Urging me on, Nancy took up her supine pose, foam-filled falsies drawn up to her neck, pantaloons and panties around her ankles. As I mounted her, she cracked her gum.
I wanted a little romance. I leaned over to kiss her and she stopped chewing. "No kissee! No kissee! Oh baby, I looove you too much."
A few moments were consumed by thrusting and rocking. Mine, of course. Nancy moved only her jaws. After a time, I paused. Nothing seemed to be happening. "You come yet?" said Nancy.
"Oh baby, I looove you too much."
Eventually, by visualizing Mei-ja in her hide-nothing negligee while pumping my hips in and out, my body began to tremble with a terrible tension. Then, suddenly, I lost control. An indescribable sense of power surged through me. I filled the condom. I lay still, savoring the moment of release.
Nancy pulled her falsies back down, wiped her thighs with a tiny, threadbare towel and rolled off the bed. She stepped out of her panties and knelt to retrieve an aluminum basin from beneath the bed. She squatted over it. Pulling on my socks, I heard her tinkling into the pan. I stared and just then Nancy looked up at me. She gave me a wan smile, as if to say, "You've had your two dollars worth." Silently, I cursed my weakness. Why did I give in to a hard on? Why had I not just walked away from this pathetic, degraded woman? I tried to blame it on the liquor, but I wasn't even really drunk. My first time was to have been very special. It was why I had saved myself. It was why I had refused to go down to Tijuana with my high school pals. Now I was no longer a virgin and I didn't feel good about it. I was filled with sadness, as though I'd taken something of great value, something beautiful but fragile and dipped it in a toilet, ruining it for all time.
The twelve-year-old showed me the way over the paddies. When the village lights appeared before us, she waved me on. "Goodbye, cherry boy," she said and slipped back into the darkness.
copyright © Marvin J. Wolf 1995
All rights reserved.
FROM Marvin J. Wolf

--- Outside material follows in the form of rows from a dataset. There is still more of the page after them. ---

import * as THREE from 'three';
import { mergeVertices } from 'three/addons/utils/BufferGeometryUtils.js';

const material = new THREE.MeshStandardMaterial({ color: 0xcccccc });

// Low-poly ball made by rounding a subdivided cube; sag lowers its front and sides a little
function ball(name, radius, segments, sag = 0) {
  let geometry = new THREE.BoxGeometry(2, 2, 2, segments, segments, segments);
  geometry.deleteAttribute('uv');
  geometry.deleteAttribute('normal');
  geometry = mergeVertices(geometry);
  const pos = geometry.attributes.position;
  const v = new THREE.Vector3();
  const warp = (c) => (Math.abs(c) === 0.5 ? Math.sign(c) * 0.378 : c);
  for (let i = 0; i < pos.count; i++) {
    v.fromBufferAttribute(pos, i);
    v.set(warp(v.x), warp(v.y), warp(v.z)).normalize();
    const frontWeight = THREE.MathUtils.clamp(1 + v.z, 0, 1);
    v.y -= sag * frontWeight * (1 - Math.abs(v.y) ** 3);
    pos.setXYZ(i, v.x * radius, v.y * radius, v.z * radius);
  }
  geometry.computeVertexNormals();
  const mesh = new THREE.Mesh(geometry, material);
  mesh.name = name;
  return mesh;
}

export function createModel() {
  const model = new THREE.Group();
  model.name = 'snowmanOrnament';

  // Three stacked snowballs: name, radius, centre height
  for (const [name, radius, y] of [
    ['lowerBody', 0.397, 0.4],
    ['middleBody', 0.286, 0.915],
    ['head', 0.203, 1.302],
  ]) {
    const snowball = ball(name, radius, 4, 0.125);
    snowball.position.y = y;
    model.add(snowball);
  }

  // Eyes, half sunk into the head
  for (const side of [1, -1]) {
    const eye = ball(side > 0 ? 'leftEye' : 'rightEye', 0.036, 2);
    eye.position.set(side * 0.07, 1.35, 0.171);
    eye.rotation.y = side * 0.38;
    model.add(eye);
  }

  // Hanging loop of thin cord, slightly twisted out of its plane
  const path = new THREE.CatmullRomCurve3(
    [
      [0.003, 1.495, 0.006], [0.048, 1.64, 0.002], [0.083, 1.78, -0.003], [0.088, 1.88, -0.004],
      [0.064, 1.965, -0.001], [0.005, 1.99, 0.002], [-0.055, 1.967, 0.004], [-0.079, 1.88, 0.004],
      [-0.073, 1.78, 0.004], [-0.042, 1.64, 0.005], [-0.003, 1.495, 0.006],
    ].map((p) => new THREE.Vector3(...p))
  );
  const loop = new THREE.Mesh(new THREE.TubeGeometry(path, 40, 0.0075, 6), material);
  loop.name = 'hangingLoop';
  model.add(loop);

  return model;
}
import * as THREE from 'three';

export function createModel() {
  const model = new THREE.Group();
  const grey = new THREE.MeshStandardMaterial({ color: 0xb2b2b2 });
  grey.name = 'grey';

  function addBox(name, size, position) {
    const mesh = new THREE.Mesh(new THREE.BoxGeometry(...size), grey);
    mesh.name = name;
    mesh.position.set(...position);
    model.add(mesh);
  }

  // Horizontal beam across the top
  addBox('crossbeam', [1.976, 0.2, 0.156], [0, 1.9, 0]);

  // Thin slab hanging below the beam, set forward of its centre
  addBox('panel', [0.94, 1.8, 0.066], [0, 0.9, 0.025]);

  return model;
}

On this page are true stories, magazine articles, excerpts from books and unpublished works, short fiction, and photographs, each offering a glimpse of my life, work and times. Your comments welcome. © Marvin J. Wolf. All rights reserved.